Listing the white bears, one of the two largest species of bears, as threatened would force government agencies to ensure they take no action that jeopardizes the animal's existence.
That in turn could pressure the government to consider tougher measures to clean up the air because most scientists believe carbon dioxide emissions cause global warming.
"We are making this proposal because a scientific review of the species by the fish and wildlife service found that populations may be threatened by receding sea ice, which polar bears use as a platform for many activities essential to their life cycle, including hunting for their main prey, Arctic seals," Kempthorne said.
Activists praise decision
The action by the service, which had been sued by environmental groups, starts a period of public comment and scientific review before a final decision in 12 months over whether to list the polar bear as threatened.
The only wild polar bears in the United States live in Alaska.
"Global warming is the single biggest threat to polar bears' survival, and this will require the government to address the impacts on the polar bear," said Andrew Wetzler, a senior attorney with natural resources defence council, which sued the government to protect the bear.
Scientists have concluded that global warming is caused mainly by heat-trapping carbon dioxide emissions from power plants and motor vehicles.
The US is the largest producer of those pollutants worldwide.
A 'sea change' in government's approach
|US environmentalists say that global warming is melting Arctic ice [EPA] |
Environmental groups praised Wednesday's announcement and said it could mark a new direction for the Bush government.
"This is a victory for the polar bear, and all wildlife threatened by global warming," said Kassie Siegel of the center for biological diversity, which also sued the fish and wildlife service.

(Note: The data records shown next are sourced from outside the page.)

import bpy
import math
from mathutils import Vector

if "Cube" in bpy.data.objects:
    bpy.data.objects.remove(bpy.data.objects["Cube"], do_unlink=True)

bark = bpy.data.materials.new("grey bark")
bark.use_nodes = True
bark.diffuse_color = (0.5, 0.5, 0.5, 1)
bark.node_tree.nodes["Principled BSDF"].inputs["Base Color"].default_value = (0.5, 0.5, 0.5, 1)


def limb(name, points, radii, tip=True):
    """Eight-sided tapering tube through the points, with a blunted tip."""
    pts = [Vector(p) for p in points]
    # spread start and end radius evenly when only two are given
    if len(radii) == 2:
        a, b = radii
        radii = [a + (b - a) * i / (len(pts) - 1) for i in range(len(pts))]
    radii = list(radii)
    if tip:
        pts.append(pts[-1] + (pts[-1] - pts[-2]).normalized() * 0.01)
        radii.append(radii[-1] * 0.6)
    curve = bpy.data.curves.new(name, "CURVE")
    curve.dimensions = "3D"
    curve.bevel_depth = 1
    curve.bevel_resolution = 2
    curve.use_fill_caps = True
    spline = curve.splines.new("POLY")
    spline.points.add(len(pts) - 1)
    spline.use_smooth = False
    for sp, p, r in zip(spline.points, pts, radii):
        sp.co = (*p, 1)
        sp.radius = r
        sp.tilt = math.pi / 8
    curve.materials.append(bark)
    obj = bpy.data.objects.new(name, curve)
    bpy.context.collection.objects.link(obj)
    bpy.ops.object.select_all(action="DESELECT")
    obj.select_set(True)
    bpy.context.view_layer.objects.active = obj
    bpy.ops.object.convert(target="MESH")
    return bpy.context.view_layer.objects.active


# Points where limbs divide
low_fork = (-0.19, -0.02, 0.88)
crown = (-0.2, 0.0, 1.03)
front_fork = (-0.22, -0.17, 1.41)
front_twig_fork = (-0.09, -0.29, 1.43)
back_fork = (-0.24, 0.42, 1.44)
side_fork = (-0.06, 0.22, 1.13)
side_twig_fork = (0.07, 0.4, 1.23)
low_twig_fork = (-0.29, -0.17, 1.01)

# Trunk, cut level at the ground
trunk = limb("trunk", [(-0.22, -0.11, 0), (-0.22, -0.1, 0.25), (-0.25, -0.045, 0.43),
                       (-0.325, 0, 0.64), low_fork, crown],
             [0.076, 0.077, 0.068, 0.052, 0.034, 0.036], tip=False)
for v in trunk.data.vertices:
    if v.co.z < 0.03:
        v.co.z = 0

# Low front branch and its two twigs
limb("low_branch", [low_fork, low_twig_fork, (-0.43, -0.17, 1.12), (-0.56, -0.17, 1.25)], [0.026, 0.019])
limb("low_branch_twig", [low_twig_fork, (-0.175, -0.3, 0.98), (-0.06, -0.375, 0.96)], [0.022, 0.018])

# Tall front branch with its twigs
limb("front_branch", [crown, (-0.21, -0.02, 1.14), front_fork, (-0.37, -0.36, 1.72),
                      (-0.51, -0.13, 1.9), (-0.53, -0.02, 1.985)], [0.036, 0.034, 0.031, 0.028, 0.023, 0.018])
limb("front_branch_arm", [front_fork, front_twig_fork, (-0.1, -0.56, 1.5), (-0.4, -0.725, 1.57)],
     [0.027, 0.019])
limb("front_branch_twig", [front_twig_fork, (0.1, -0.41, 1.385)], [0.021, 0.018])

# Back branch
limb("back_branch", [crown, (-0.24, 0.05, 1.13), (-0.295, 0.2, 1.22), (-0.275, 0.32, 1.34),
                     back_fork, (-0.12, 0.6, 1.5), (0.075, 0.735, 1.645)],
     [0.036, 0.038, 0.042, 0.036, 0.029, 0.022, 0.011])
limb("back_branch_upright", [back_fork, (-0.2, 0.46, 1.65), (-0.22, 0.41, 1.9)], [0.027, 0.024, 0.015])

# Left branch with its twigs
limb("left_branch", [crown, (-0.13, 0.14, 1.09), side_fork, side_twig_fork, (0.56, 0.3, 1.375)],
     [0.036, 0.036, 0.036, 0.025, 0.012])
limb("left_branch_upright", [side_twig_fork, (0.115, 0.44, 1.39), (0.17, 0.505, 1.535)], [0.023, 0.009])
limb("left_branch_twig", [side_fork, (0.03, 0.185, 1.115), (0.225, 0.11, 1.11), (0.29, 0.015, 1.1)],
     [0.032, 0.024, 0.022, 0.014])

"This is the beginning of a sea change in the way this country addresses global warming. There is still time to save polar bears but we must reduce global warming pollution immediately."
There are 20,000 to 25,000 polar bears alive today.
A Canadian group of polar bears, one of the most widely studied, has seen a substantial decline in recent years, but officials said on Wednesday that the Alaskan polar bears had not suffered a statistically significant decline.